• _DIRECTIONS_
Scan the data beneath this task and copy each line that includes "corners".

• _EXTRACTED MATERIAL_
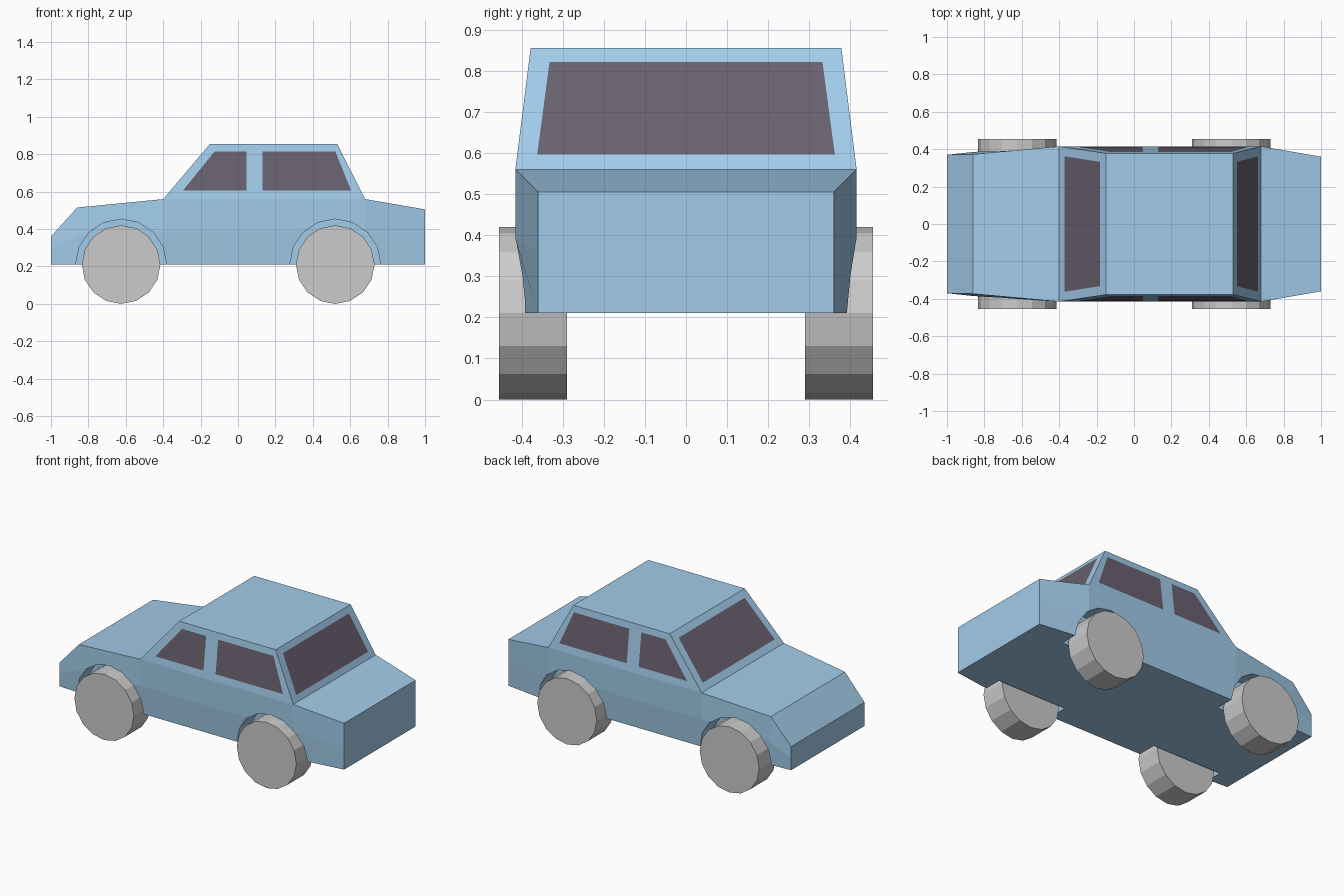
import bpy, bmesh, math
from mathutils import Vector, Matrix

if "Cube" in bpy.data.objects:
    bpy.data.objects.remove(bpy.data.objects["Cube"])


def material(name, color):
    m = bpy.data.materials.new(name)
    m.diffuse_color = (*color, 1)
    m.use_nodes = True
    m.node_tree.nodes["Principled BSDF"].inputs["Base Color"].default_value = m.diffuse_color
    return m


PAINT = material("blue_paint", (0.36, 0.60, 0.82))
GLASS = material("dark_glass", (0.14, 0.12, 0.16))


def add_object(name, bm, mat=None):
    me = bpy.data.meshes.new(name)
    bm.to_mesh(me)
    bm.free()
    ob = bpy.data.objects.new(name, me)
    bpy.context.collection.objects.link(ob)
    if mat:
        me.materials.append(mat)
    return ob


# Body: cross-sections along the length, with the cabin raised from the middle
FLOOR, BELT, ROOF = 0.21, 0.56, 0.855
BELT_W, ROOF_W = 0.415, 0.378
stations = [  # x, top z, top half-width, mid z, mid half-width, bottom half-width
    (-1.00, 0.36, 0.370, 0.29, 0.370, 0.370),
    (-0.86, 0.515, 0.373, 0.36, 0.385, 0.378),
    (-0.40, BELT, BELT_W, 0.39, BELT_W, 0.402),
    (0.68, BELT, BELT_W, 0.39, BELT_W, 0.402),
    (1.00, 0.505, 0.360, 0.36, 0.360, 0.360),
]
bm = bmesh.new()
rings = []
for x, zt, wt, zm, wm, wb in stations:
    half = [(wb, FLOOR), (wm, zm), (wt, zt)]
    pts = [(-w, z) for w, z in half] + [(w, z) for w, z in reversed(half)]
    rings.append([bm.verts.new((x, y, z)) for y, z in pts])
for i, (a, b) in enumerate(zip(rings, rings[1:])):
    for j in range(6):
        if (i, j) != (2, 2):
            k = (j + 1) % 6
            bm.faces.new((a[j], a[k], b[k], b[j]))
bm.faces.new(rings[0])
bm.faces.new(rings[-1])
base = [rings[2][2], rings[3][2], rings[3][3], rings[2][3]]
roof = [bm.verts.new((x, y, ROOF)) for x, y in
        ((-0.15, -ROOF_W), (0.53, -ROOF_W), (0.53, ROOF_W), (-0.15, ROOF_W))]
for i in range(4):
    k = (i + 1) % 4
    bm.faces.new((base[i], base[k], roof[k], roof[i]))
bm.faces.new(roof)
bmesh.ops.recalc_face_normals(bm, faces=bm.faces)
body = add_object("car_body", bm, PAINT)


# Wheels and the wheel arches cut from the body
def drum(bm, x, y0, y1, r):
    mat = Matrix.Translation((x, (y0 + y1) / 2, 0.21)) @ Matrix.Rotation(math.pi / 2, 4, 'X')
    bmesh.ops.create_cone(bm, cap_ends=True, segments=16, radius1=r, radius2=r,
                          depth=abs(y1 - y0), matrix=mat)


cut = bmesh.new()
for end, x in (("front", -0.625), ("rear", 0.52)):
    for side, s in (("left", -1), ("right", 1)):
        bm = bmesh.new()
        drum(bm, x, s * 0.29, s * 0.455, 0.21)
        add_object(f"{end}_{side}_wheel", bm)
        drum(cut, x, s * 0.28, s * 0.6, 0.243)
cutter = add_object("wheel_arch_cutter", cut, PAINT)
cutter.hide_render = True
mod = body.modifiers.new("wheel_arches", 'BOOLEAN')
mod.operation = 'DIFFERENCE'
mod.solver = 'EXACT'
mod.object = cutter
bpy.context.view_layer.objects.active = body
bpy.ops.object.modifier_apply(modifier=mod.name)
bpy.data.objects.remove(cutter)


# Windows: flat panes lying just outside the cabin walls
def pane(name, pts, outward):
    bm = bmesh.new()
    f = bm.faces.new([bm.verts.new(p) for p in pts])
    f.normal_update()
    if f.normal.dot(Vector(outward)) < 0:
        f.normal_flip()
    bmesh.ops.translate(bm, verts=bm.verts, vec=f.normal * 0.002)
    add_object(name, bm, GLASS)


def slope(z, low, high):
    return low + (high - low) * (z - BELT) / (ROOF - BELT)


side_windows = {
    "front": [(-0.295, 0.605), (0.045, 0.605), (0.045, 0.815), (-0.125, 0.815)],
    "rear": [(0.13, 0.605), (0.605, 0.605), (0.52, 0.815), (0.13, 0.815)],
}
for end, outline in side_windows.items():
    for side, s in (("left", -1), ("right", 1)):
        pane(f"{end}_{side}_window",
             [(x, s * slope(z, BELT_W, ROOF_W), z) for x, z in outline], (0, s, 0))

for name, low, high, d in (("windshield", -0.40, -0.15, -1), ("rear_window", 0.68, 0.53, 1)):
    corners = [(-0.362, 0.595), (0.362, 0.595), (0.332, 0.82), (-0.332, 0.82)]
    pane(name, [(slope(z, low, high), y, z) for y, z in corners], (d, 0, 0))
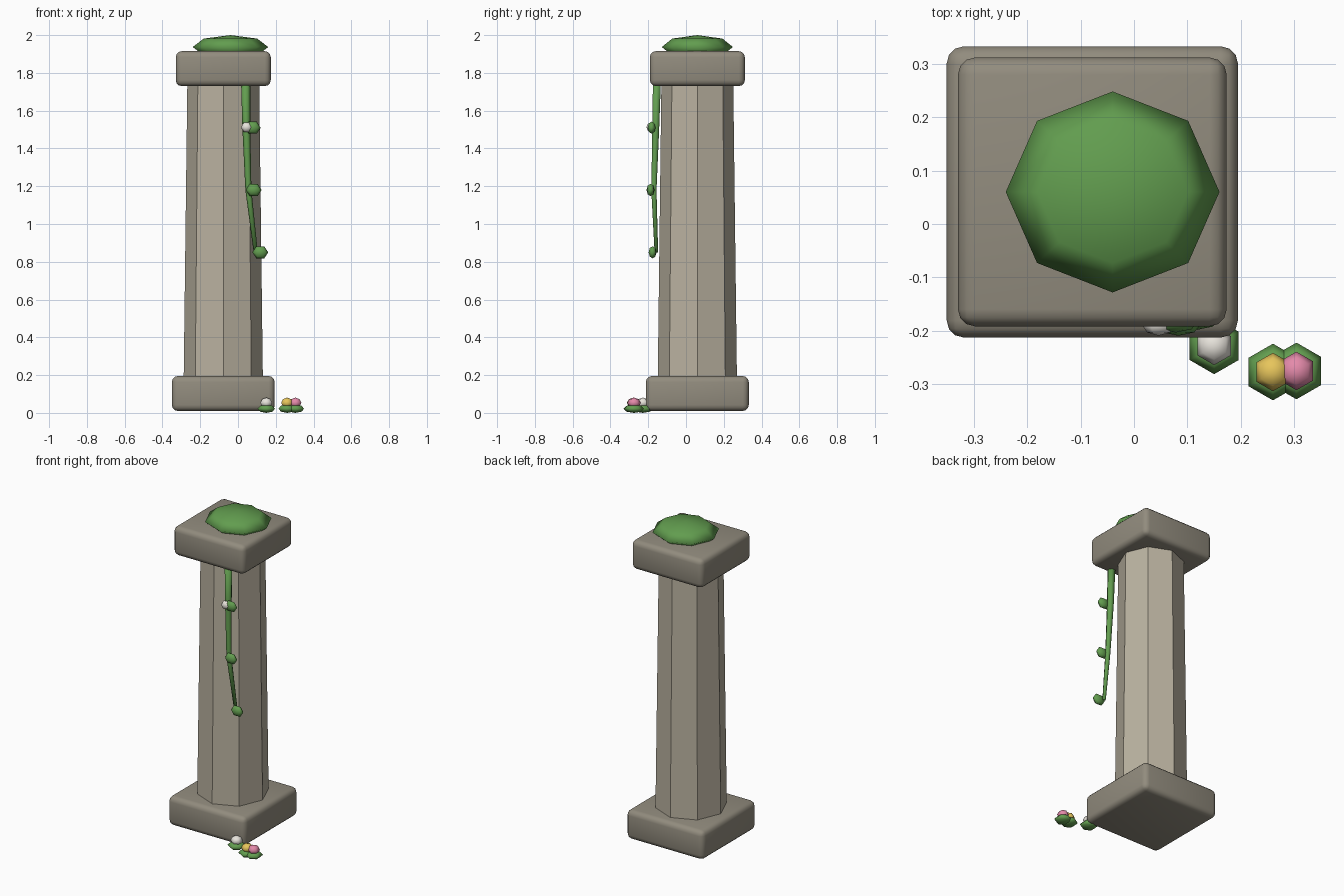
import bpy, bmesh, math
from mathutils import Matrix, Vector

if "Cube" in bpy.data.objects:
    bpy.data.objects.remove(bpy.data.objects["Cube"])


def material(name, r, g, b):
    lin = [((c / 255 + 0.055) / 1.055) ** 2.4 for c in (r, g, b)]
    m = bpy.data.materials.new(name)
    m.diffuse_color = (*lin, 1)
    m.use_nodes = True
    m.node_tree.nodes["Principled BSDF"].inputs["Base Color"].default_value = m.diffuse_color
    return m


STONE = material("grey stone", 146, 140, 126)
SHAFT = material("pale stone", 186, 178, 160)
GREEN = material("leaf green", 98, 157, 79)
WHITE = material("white petal", 236, 232, 224)
YELLOW = material("yellow petal", 232, 198, 92)
PINK = material("pink petal", 228, 138, 170)

CX, CY = -0.078, 0.06


def finish(name, bm, mat, smooth=True):
    bmesh.ops.recalc_face_normals(bm, faces=bm.faces)
    for f in bm.faces:
        f.smooth = smooth
    me = bpy.data.meshes.new(name)
    bm.to_mesh(me)
    bm.free()
    me.materials.append(mat)
    ob = bpy.data.objects.new(name, me)
    bpy.context.collection.objects.link(ob)
    return ob


def slab(name, width, z0, z1):
    bm = bmesh.new()
    bmesh.ops.create_cube(bm, size=1, matrix=Matrix.Translation((CX, CY, (z0 + z1) / 2))
                          @ Matrix.Diagonal((width, width, z1 - z0, 1)))
    bmesh.ops.bevel(bm, geom=bm.edges[:], offset=0.032, segments=3,
                    profile=0.5, affect='EDGES')
    return finish(name, bm, STONE)


def blob(name, mat, loc, size, sides=6, rings=4, upright=False):
    # flattened low-poly ball; upright ones face the front
    turn = Matrix.Identity(4)
    if upright:
        turn = Matrix.Rotation(math.pi / 2, 4, 'X') @ Matrix.Rotation(math.pi / 2, 4, 'Z')
    bm = bmesh.new()
    bmesh.ops.create_uvsphere(bm, u_segments=sides, v_segments=rings, radius=1,
                              matrix=Matrix.Translation(loc)
                              @ Matrix.Diagonal((*size, 1)) @ turn)
    return finish(name, bm, mat)


# square base and cap
slab("base_slab", 0.545, 0.01, 0.195)
slab("cap_slab", 0.503, 1.73, 1.915)

# tapered eight-sided shaft with a corner facing the front
bm = bmesh.new()
rings = [[bm.verts.new((CX + r * math.cos(i * math.pi / 4), CY + r * math.sin(i * math.pi / 4), z))
          for i in range(8)] for r, z in ((0.21, 0.15), (0.19, 1.77))]
for i in range(8):
    j = (i + 1) % 8
    bm.faces.new((rings[0][i], rings[0][j], rings[1][j], rings[1][i]))
bm.faces.new(rings[0])
bm.faces.new(rings[1])
finish("column_shaft", bm, SHAFT, smooth=False)

# moss dome on the cap
blob("moss_dome", GREEN, (-0.04, 0.06, 1.937), (0.2, 0.188, 0.063), sides=8)

# hanging vine: tapered tube through a few points (x, y, z, radius)
path = [(0.04, -0.153, 1.80, 0.025), (0.044, -0.16, 1.51, 0.021),
        (0.055, -0.17, 1.18, 0.016), (0.094, -0.157, 0.85, 0.011)]
bm = bmesh.new()
rows = [[bm.verts.new((x + r * math.cos(i * math.pi / 3), y + r * math.sin(i * math.pi / 3), z))
         for i in range(6)] for x, y, z, r in path]
for a, b in zip(rows, rows[1:]):
    for i in range(6):
        j = (i + 1) % 6
        bm.faces.new((a[i], a[j], b[j], b[i]))
bm.faces.new(rows[0])
bm.faces.new(rows[-1])
finish("vine_stem", bm, GREEN)

# vine leaves and blossom
for k, loc in enumerate([(0.078, -0.182, 1.51), (0.083, -0.188, 1.18), (0.118, -0.177, 0.85)]):
    blob(f"vine_leaf_{k + 1}", GREEN, loc, (0.042, 0.021, 0.037), upright=True)
blob("vine_blossom", WHITE, (0.046, -0.188, 1.512), (0.031, 0.021, 0.029), upright=True)

# ground flowers, each on a flat leaf pad
for label, mat, x, y in (("white", WHITE, 0.15, -0.228), ("yellow", YELLOW, 0.26, -0.277),
                         ("pink", PINK, 0.304, -0.275)):
    blob(f"{label}_flower_leaf", GREEN, (x, y, 0.022), (0.053, 0.053, 0.022))
    blob(f"{label}_flower", mat, (x, y, 0.053), (0.036, 0.036, 0.028))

• _OUTPUT FOR THIS TASK_
    corners = [(-0.362, 0.595), (0.362, 0.595), (0.332, 0.82), (-0.332, 0.82)]
    pane(name, [(slope(z, low, high), y, z) for y, z in corners], (d, 0, 0))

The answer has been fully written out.